(Records from a collection)
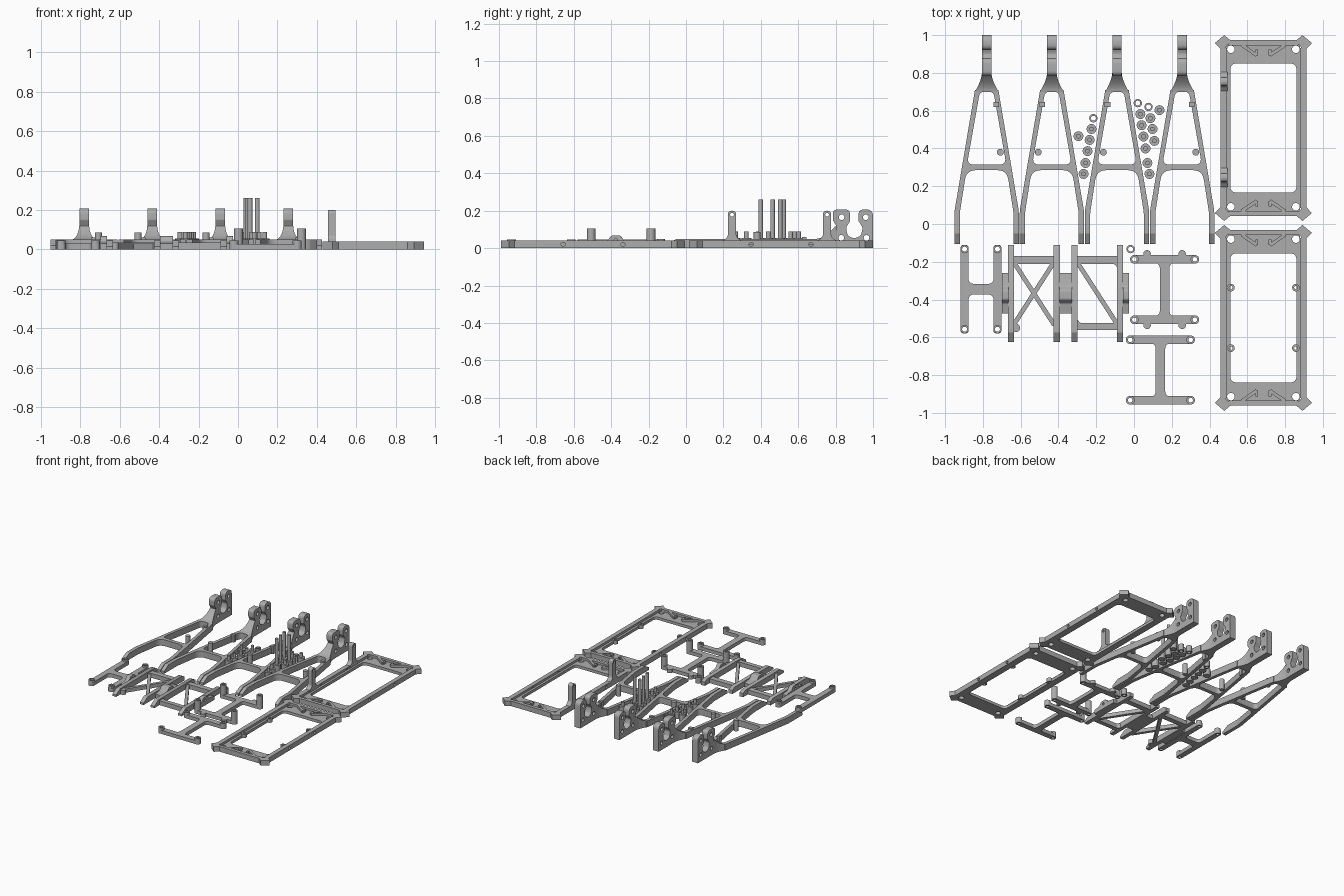
import bpy, bmesh, math
from mathutils import Matrix, Vector

if "Cube" in bpy.data.objects:
    bpy.data.objects.remove(bpy.data.objects["Cube"])

grey = bpy.data.materials.new("plain_grey")
grey.diffuse_color = (0.42, 0.42, 0.42, 1)
grey.use_nodes = True
grey.node_tree.nodes["Principled BSDF"].inputs["Base Color"].default_value = grey.diffuse_color


def circle(x, y, r, n=24):
    return [(x + r * math.cos(2 * math.pi * i / n), y + r * math.sin(2 * math.pi * i / n)) for i in range(n)]


def rounded(points):
    """Polygon from (x, y) or (x, y, radius) corners; radii become curved corners."""
    out, n = [], len(points)
    for i, p in enumerate(points):
        c = Vector(p[:2])
        if len(p) < 3:
            out.append(tuple(c))
            continue
        a, b = Vector(points[i - 1][:2]) - c, Vector(points[(i + 1) % n][:2]) - c
        half = a.angle(b) / 2
        t = min(p[2] / math.tan(half), a.length * 0.48, b.length * 0.48)
        s, e = c + a.normalized() * t, c + b.normalized() * t
        for k in range(7):
            u = k / 6
            out.append(tuple(s * (1 - u) ** 2 + c * 2 * u * (1 - u) + e * u * u))
    return out


def both(points):
    """Close a right-hand half outline with its mirror image."""
    return points + [(-p[0],) + tuple(p[1:]) for p in reversed(points)]


def rect(x0, x1, y0, y1, r=None):
    c = [(x0, y0), (x1, y0), (x1, y1), (x0, y1)]
    return rounded([p + (r,) for p in c]) if r else c


def strip(p, q, w):
    p, q = Vector(p), Vector(q)
    n = (q - p).orthogonal().normalized() * w / 2
    return [tuple(v) for v in (p + n, q + n, q - n, p - n)]


class Part:
    def __init__(self, name):
        self.name, self.bm = name, bmesh.new()

    def add(self, polys, lo, hi, axis='z'):
        """Extrude an outline with holes; axis x reads the outline as y, z."""
        cu = bpy.data.curves.new("outline", 'CURVE')
        cu.dimensions, cu.fill_mode, cu.extrude = '2D', 'BOTH', (hi - lo) / 2
        for poly in polys:
            s = cu.splines.new('POLY')
            s.points.add(len(poly) - 1)
            for pt, co in zip(s.points, poly):
                pt.co = (co[0], co[1], 0, 1)
            s.use_cyclic_u = True
        ob = bpy.data.objects.new("outline", cu)
        bpy.context.collection.objects.link(ob)
        bpy.context.view_layer.update()
        me = bpy.data.meshes.new_from_object(ob.evaluated_get(bpy.context.evaluated_depsgraph_get()))
        m = Matrix.Translation((0, 0, (lo + hi) / 2))
        if axis == 'x':
            m = Matrix(((0, 0, 1, 0), (1, 0, 0, 0), (0, 1, 0, 0), (0, 0, 0, 1))) @ m
        me.transform(m)
        bpy.data.objects.remove(ob)
        bpy.data.curves.remove(cu)
        tmp = bmesh.new()
        tmp.from_mesh(me)
        bmesh.ops.remove_doubles(tmp, verts=tmp.verts, dist=1e-5)
        bmesh.ops.recalc_face_normals(tmp, faces=tmp.faces)
        tmp.to_mesh(me)
        tmp.free()
        self.bm.from_mesh(me)
        bpy.data.meshes.remove(me)

    def tube(self, x, y, r, hole, z1, z0=0):
        self.add([circle(x, y, r)] + ([circle(x, y, hole)] if hole else []), z0, z1)

    def loft(self, stations):
        """Skin box sections given as (y, half width, height)."""
        rings = [[self.bm.verts.new(c) for c in ((-w, y, 0), (w, y, 0), (w, y, h), (-w, y, h))]
                 for y, w, h in stations]
        new = [self.bm.faces.new(rings[0]), self.bm.faces.new(rings[-1][::-1])]
        for a, b in zip(rings, rings[1:]):
            new += [self.bm.faces.new((a[i], a[(i + 1) % 4], b[(i + 1) % 4], b[i])) for i in range(4)]
        bmesh.ops.recalc_face_normals(self.bm, faces=new)

    def place(self, x=0, y=0):
        me = bpy.data.meshes.new(self.name)
        self.bm.to_mesh(me)
        self.bm.free()
        me.materials.append(grey)
        me.shade_smooth()
        me.set_sharp_from_angle(angle=math.radians(30))
        ob = bpy.data.objects.new(self.name, me)
        ob.location = (x, y, 0)
        bpy.context.collection.objects.link(ob)


# Four forked arms
for i, (cx, side) in enumerate(((-0.78, 1), (-0.435, -1), (-0.09, -1), (0.255, 1))):
    p = Part(f"forked_arm_{i + 1}")
    body = both([(0.062, 0.71), (0.17, 0.07, 0.2), (0.17, -0.05), (0.142, -0.05),
                 (0.142, 0.06, 0.2), (0.107, 0.285, 0.06)])
    window = both([(0.036, 0.70, 0.03), (0.104, 0.315, 0.03)])
    p.add([rounded(body), rounded(window)], 0, 0.05)
    # sloped foot tips
    for s in (-1, 1):
        lo, hi = sorted((s * 0.142, s * 0.17))
        p.add([[(-0.05, 0), (-0.05, 0.05), (-0.105, 0.02), (-0.105, 0)]], lo, hi, 'x')
    # swept neck
    p.loft([(0.70 + 0.1 * t, 0.025 + 0.038 * (1 - t) ** 1.6, 0.05 + 0.07 * t ** 1.7)
            for t in [k / 8 for k in range(9)]])
    # upright fork with pin holes
    fork = [(0.79, 0), (1, 0), (1, 0.207, 0.038), (0.922, 0.207, 0.038), (0.922, 0.145, 0.015),
            (0.945, 0.11, 0.03), (0.935, 0.065, 0.03), (0.9, 0.052, 0.03), (0.865, 0.065, 0.03),
            (0.855, 0.11, 0.03), (0.878, 0.145, 0.015), (0.878, 0.207, 0.038),
            (0.785, 0.207, 0.038), (0.785, 0.15, 0.015), (0.803, 0.12, 0.01)]
    holes = [circle(y, z, 0.015) for y, z in ((0.832, 0.165), (0.961, 0.165), (0.83, 0.055), (0.965, 0.055))]
    p.add([rounded(fork)] + holes, -0.025, 0.025, 'x')
    # guide pegs
    p.tube(side * 0.072, 0.38, 0.018, 0, 0.085)
    p.add([rect(side * 0.05 - 0.015, side * 0.05 + 0.015, 0.62, 0.645)], 0, 0.06)
    p.place(cx)

# Two rectangular frames
for name, cy in (("upper_frame", 0.508), ("lower_frame", -0.497)):
    p = Part(name)
    base = [(0.195, -0.465), (0.195, 0.465), (-0.195, 0.465), (-0.195, -0.465)]
    screw = [circle(sx * 0.172, sy * 0.417, 0.02) for sx in (-1, 1) for sy in (-1, 1)]
    p.add([base, rect(-0.175, 0.175, -0.342, 0.342, 0.035)] + screw, 0, 0.022)
    for sx in (-1, 1):
        # drilled side rail
        lo, hi = sorted((sx * 0.193, sx * 0.228))
        p.add([rect(-0.424, 0.424, 0, 0.04), circle(-0.16, 0.02, 0.011), circle(0.16, 0.02, 0.011)], lo, hi, 'x')
        for sy in (-1, 1):
            # diagonal corner ears
            ear = [(0.228, 0.42), (0.257, 0.45), (0.207, 0.492), (0.175, 0.465), (0.16, 0.445),
                   (0.185, 0.445), (0.198, 0.43), (0.198, 0.42)]
            p.add([[(sx * x, sy * y) for x, y in ear]], 0, 0.04)
            # end braces
            p.add([strip((sx * 0.115, sy * 0.44), (sx * 0.035, sy * 0.385), 0.018)], 0.02, 0.04)
            p.add([strip((sx * 0.035, sy * 0.385), (sx * 0.035, sy * 0.415), 0.014)], 0.02, 0.04)
    for sy in (-1, 1):
        lo, hi = sorted((sy * 0.438, sy * 0.465))
        p.add([rect(-0.185, 0.185, lo, hi)], 0, 0.04)
    if name == "lower_frame":
        for x in (-0.172, 0.172):
            for y in (-0.16, 0.16):
                p.tube(x, y, 0.02, 0.009, 0.03)
    else:
        # upright hinge lugs
        for y in (-0.262, 0.246):
            lug = [(-0.05, 0), (0.05, 0), (0.05, 0.04), (0.022, 0.06, 0.03), (0.022, 0.2, 0.022),
                   (-0.022, 0.2, 0.022), (-0.022, 0.06, 0.03), (-0.05, 0.04)]
            p.add([[(u + y, v) for u, v in rounded(lug)], circle(y, 0.178, 0.01)], -0.228, -0.19, 'x')
    p.place(0.685, cy)

# H shaped link plate
p = Part("h_link")
for s in (-1, 1):
    p.add([rect(s * 0.087 - 0.022, s * 0.087 + 0.022, -0.235, 0.235, 0.022)]
          + [circle(s * 0.087, y, 0.013) for y in (-0.212, 0.212)], 0, 0.03)
    for y in (-0.212, 0.212):
        p.tube(s * 0.087, y, 0.022, 0.013, 0.045)
p.add([rounded([(-0.07, -0.09), (-0.065, -0.028, 0.04), (0.065, -0.028, 0.04), (0.07, -0.09),
                (0.07, 0.09), (0.065, 0.028, 0.04), (-0.065, 0.028, 0.04), (-0.07, 0.09)])], 0, 0.03)
p.place(-0.81, -0.345)

# Two braced brackets
for name, cx, crossed in (("cross_bracket", -0.53, True), ("diagonal_bracket", -0.194, False)):
    p = Part(name)
    for s in (-1, 1):
        lo, hi = sorted((s * 0.105, s * 0.137))
        p.add([[(-0.625, 0), (-0.11, 0), (-0.11, 0.03), (-0.14, 0.045), (-0.575, 0.045), (-0.625, 0.015)]],
              lo, hi, 'x')
        # side lug
        lo, hi = sorted((s * 0.135, s * 0.168))
        p.add([rounded([(-0.475, 0), (-0.26, 0), (-0.26, 0.03), (-0.33, 0.04, 0.02), (-0.35, 0.067, 0.02),
                        (-0.40, 0.067, 0.02), (-0.42, 0.04, 0.02), (-0.475, 0.03)]),
               circle(-0.375, 0.04, 0.01)], lo, hi, 'x')
    p.add([rounded([(-0.11, -0.17), (0.11, -0.17), (0.11, -0.235), (0.09, -0.212, 0.02),
                    (-0.09, -0.212, 0.02), (-0.11, -0.235)])], 0, 0.035)
    p.add([strip((-0.108, -0.2), (0.108, -0.535), 0.024)], 0, 0.03)
    if crossed:
        p.add([strip((0.108, -0.2), (-0.108, -0.535), 0.024)], 0, 0.03)
        p.tube(-0.095, -0.55, 0.022, 0, 0.035)
    else:
        p.add([rounded([(-0.11, -0.56), (0.11, -0.56), (0.11, -0.5), (0.09, -0.525, 0.02),
                        (-0.09, -0.525, 0.02), (-0.11, -0.5)])], 0, 0.035)
    p.place(cx)

# Two I shaped link plates
for name, cx, cy, boss in (("post_link", 0.162, -0.347, 0.105), ("flat_link", 0.14, -0.773, 0.045)):
    p = Part(name)
    p.add([rounded([(-0.09, -0.145), (-0.025, -0.14, 0.05), (-0.025, 0.14, 0.05), (-0.09, 0.145),
                    (0.09, 0.145), (0.025, 0.14, 0.05), (0.025, -0.14, 0.05), (0.09, -0.145)])], 0, 0.028)
    for y in (-0.16, 0.16):
        p.add([rect(-0.178, 0.178, y - 0.022, y + 0.022, 0.022)]
              + [circle(x, y, 0.012) for x in (-0.16, 0.16)], 0, 0.028)
        for x in (-0.16, 0.16):
            p.tube(x, y, 0.023, 0.012, boss)
            if boss > 0.1:
                p.tube(x * 0.58, y * 1.18, 0.02, 0, 0.028)
    p.place(cx, cy)

# Loose bushings, short flanged pins, long flanged pins
groups = {
    "ring": (0.05, ((-0.215, 0.56), (0.02, 0.64), (0.077, 0.62), (-0.018, -0.133))),
    "short_pin": (0.088, ((-0.294, 0.465), (-0.225, 0.503), (-0.235, 0.445), (-0.246, 0.386), (-0.257, 0.323),
                          (-0.267, 0.265), (0.135, 0.603), (0.034, 0.582), (0.087, 0.56), (0.108, 0.44),
                          (0.071, 0.323), (0.082, 0.265))),
    "long_pin": (0.26, ((0.061, 0.40), (0.05, 0.463), (0.098, 0.503), (0.04, 0.523)))}
for name, (height, spots) in groups.items():
    for i, (x, y) in enumerate(spots):
        p = Part(f"{name}_{i + 1}")
        if name == "ring":
            p.tube(0, 0, 0.022, 0.013, height)
        else:
            p.tube(0, 0, 0.026, 0, 0.055)
            p.tube(0, 0, 0.012, 0, height)
        p.place(x, y)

**ACTIVITY**
An exact, complete copy of the lines above from the one with "t = min(p[2]" through the one with "bpy.data.curves.remove(cu)" is the whole answer.

**TASK ANSWER**
        t = min(p[2] / math.tan(half), a.length * 0.48, b.length * 0.48)
        s, e = c + a.normalized() * t, c + b.normalized() * t
        for k in range(7):
            u = k / 6
            out.append(tuple(s * (1 - u) ** 2 + c * 2 * u * (1 - u) + e * u * u))
    return out


def both(points):
    """Close a right-hand half outline with its mirror image."""
    return points + [(-p[0],) + tuple(p[1:]) for p in reversed(points)]


def rect(x0, x1, y0, y1, r=None):
    c = [(x0, y0), (x1, y0), (x1, y1), (x0, y1)]
    return rounded([p + (r,) for p in c]) if r else c


def strip(p, q, w):
    p, q = Vector(p), Vector(q)
    n = (q - p).orthogonal().normalized() * w / 2
    return [tuple(v) for v in (p + n, q + n, q - n, p - n)]


class Part:
    def __init__(self, name):
        self.name, self.bm = name, bmesh.new()

    def add(self, polys, lo, hi, axis='z'):
        """Extrude an outline with holes; axis x reads the outline as y, z."""
        cu = bpy.data.curves.new("outline", 'CURVE')
        cu.dimensions, cu.fill_mode, cu.extrude = '2D', 'BOTH', (hi - lo) / 2
        for poly in polys:
            s = cu.splines.new('POLY')
            s.points.add(len(poly) - 1)
            for pt, co in zip(s.points, poly):
                pt.co = (co[0], co[1], 0, 1)
            s.use_cyclic_u = True
        ob = bpy.data.objects.new("outline", cu)
        bpy.context.collection.objects.link(ob)
        bpy.context.view_layer.update()
        me = bpy.data.meshes.new_from_object(ob.evaluated_get(bpy.context.evaluated_depsgraph_get()))
        m = Matrix.Translation((0, 0, (lo + hi) / 2))
        if axis == 'x':
            m = Matrix(((0, 0, 1, 0), (1, 0, 0, 0), (0, 1, 0, 0), (0, 0, 0, 1))) @ m
        me.transform(m)
        bpy.data.objects.remove(ob)
        bpy.data.curves.remove(cu)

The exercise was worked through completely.